* [Directions] Some entries follow. Reproduce exactly the lines starting at the one with "const p = cloth.attributes.position;" and stopping after the one with "const k = 1".

(Collected data)
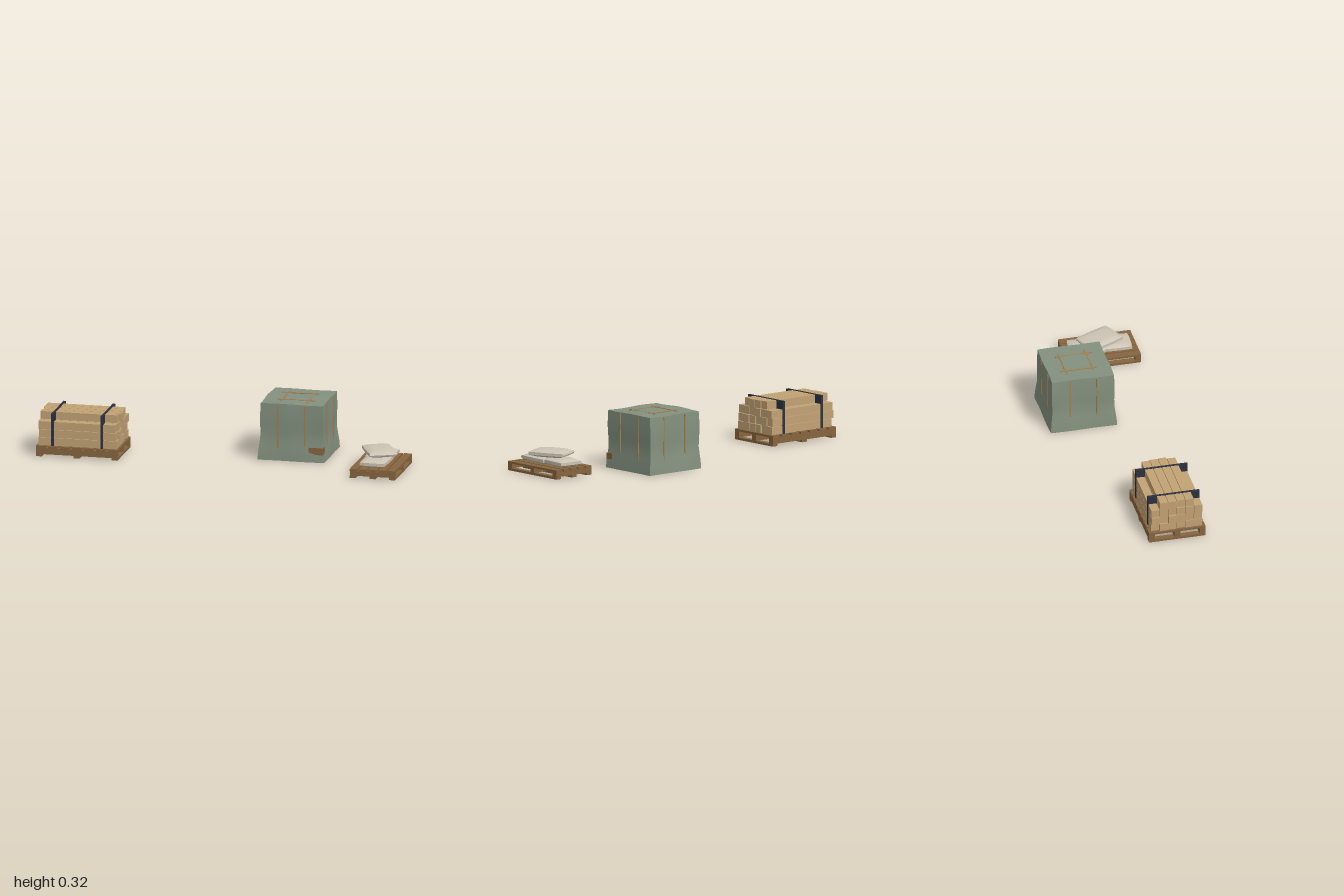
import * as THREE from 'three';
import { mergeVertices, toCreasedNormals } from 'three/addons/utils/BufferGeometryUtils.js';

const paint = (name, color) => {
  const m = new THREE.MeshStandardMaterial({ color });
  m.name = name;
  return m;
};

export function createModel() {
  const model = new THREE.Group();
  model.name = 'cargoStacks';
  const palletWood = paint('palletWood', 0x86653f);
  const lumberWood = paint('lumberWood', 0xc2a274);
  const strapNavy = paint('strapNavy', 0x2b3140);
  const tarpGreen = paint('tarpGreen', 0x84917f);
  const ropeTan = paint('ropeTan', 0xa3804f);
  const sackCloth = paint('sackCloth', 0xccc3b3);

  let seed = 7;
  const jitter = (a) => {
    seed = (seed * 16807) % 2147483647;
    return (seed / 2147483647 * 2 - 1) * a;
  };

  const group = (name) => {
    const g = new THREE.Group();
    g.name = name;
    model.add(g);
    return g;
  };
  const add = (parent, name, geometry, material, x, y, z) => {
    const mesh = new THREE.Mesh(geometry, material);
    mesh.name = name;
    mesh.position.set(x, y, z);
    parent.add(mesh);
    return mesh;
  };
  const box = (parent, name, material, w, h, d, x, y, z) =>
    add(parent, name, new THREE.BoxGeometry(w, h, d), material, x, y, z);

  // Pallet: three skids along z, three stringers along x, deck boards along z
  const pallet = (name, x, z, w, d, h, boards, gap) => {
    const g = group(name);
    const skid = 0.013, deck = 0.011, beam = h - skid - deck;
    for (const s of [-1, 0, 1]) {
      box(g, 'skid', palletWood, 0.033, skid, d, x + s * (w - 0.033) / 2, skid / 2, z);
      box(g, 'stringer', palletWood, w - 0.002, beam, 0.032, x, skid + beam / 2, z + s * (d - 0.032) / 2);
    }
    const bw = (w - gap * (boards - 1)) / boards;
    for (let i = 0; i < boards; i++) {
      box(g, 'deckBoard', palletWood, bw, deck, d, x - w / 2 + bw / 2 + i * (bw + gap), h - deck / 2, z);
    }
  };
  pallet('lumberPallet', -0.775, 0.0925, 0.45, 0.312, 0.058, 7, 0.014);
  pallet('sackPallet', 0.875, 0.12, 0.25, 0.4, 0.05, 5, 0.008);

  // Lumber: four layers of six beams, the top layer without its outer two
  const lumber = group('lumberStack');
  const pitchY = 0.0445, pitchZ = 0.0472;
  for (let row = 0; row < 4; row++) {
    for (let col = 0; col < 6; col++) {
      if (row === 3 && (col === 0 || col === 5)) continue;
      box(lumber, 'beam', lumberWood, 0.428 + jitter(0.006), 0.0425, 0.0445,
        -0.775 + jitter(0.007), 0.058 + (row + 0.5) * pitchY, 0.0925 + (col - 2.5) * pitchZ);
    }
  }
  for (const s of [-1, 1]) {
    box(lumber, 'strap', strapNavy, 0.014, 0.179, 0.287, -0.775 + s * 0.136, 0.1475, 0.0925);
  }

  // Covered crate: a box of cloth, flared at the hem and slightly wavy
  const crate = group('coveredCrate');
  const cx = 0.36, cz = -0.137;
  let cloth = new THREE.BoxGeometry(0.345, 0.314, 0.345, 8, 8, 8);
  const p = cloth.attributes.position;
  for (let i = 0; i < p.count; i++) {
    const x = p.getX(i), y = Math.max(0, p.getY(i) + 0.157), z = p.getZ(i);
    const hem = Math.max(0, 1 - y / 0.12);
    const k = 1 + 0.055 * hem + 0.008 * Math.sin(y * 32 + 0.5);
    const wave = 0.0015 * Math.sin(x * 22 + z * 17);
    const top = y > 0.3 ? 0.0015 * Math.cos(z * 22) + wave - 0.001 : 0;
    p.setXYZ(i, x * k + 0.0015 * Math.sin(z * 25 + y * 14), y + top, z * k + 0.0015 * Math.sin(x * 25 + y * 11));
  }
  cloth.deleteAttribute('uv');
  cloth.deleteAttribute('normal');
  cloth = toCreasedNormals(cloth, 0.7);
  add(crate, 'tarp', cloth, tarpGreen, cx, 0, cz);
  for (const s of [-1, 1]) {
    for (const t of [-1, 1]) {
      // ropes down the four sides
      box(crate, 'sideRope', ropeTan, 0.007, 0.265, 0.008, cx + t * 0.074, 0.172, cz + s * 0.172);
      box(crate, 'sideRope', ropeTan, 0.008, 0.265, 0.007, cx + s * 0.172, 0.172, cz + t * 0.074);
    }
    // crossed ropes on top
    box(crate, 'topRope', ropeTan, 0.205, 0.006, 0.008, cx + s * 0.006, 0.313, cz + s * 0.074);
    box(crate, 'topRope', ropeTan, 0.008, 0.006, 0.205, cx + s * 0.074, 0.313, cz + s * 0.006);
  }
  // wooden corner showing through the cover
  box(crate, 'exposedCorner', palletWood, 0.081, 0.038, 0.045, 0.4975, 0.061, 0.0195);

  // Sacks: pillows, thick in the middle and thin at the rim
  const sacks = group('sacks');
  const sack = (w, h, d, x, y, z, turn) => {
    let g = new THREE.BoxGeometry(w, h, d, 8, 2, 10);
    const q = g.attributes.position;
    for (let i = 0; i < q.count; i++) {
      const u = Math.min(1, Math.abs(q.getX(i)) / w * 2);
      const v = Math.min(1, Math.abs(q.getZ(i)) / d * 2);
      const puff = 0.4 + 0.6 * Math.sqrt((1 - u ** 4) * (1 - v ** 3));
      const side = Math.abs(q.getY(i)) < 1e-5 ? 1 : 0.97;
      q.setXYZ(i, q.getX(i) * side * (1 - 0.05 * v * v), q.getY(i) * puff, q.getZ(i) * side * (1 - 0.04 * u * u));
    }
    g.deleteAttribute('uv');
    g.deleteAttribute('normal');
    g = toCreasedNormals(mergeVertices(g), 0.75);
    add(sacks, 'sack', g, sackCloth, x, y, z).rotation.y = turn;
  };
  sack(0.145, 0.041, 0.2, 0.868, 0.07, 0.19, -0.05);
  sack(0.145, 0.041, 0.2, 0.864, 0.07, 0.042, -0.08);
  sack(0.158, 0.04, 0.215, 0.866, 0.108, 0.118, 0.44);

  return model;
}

* [Solution for this problem]
  const p = cloth.attributes.position;
  for (let i = 0; i < p.count; i++) {
    const x = p.getX(i), y = Math.max(0, p.getY(i) + 0.157), z = p.getZ(i);
    const hem = Math.max(0, 1 - y / 0.12);
    const k = 1 + 0.055 * hem + 0.008 * Math.sin(y * 32 + 0.5);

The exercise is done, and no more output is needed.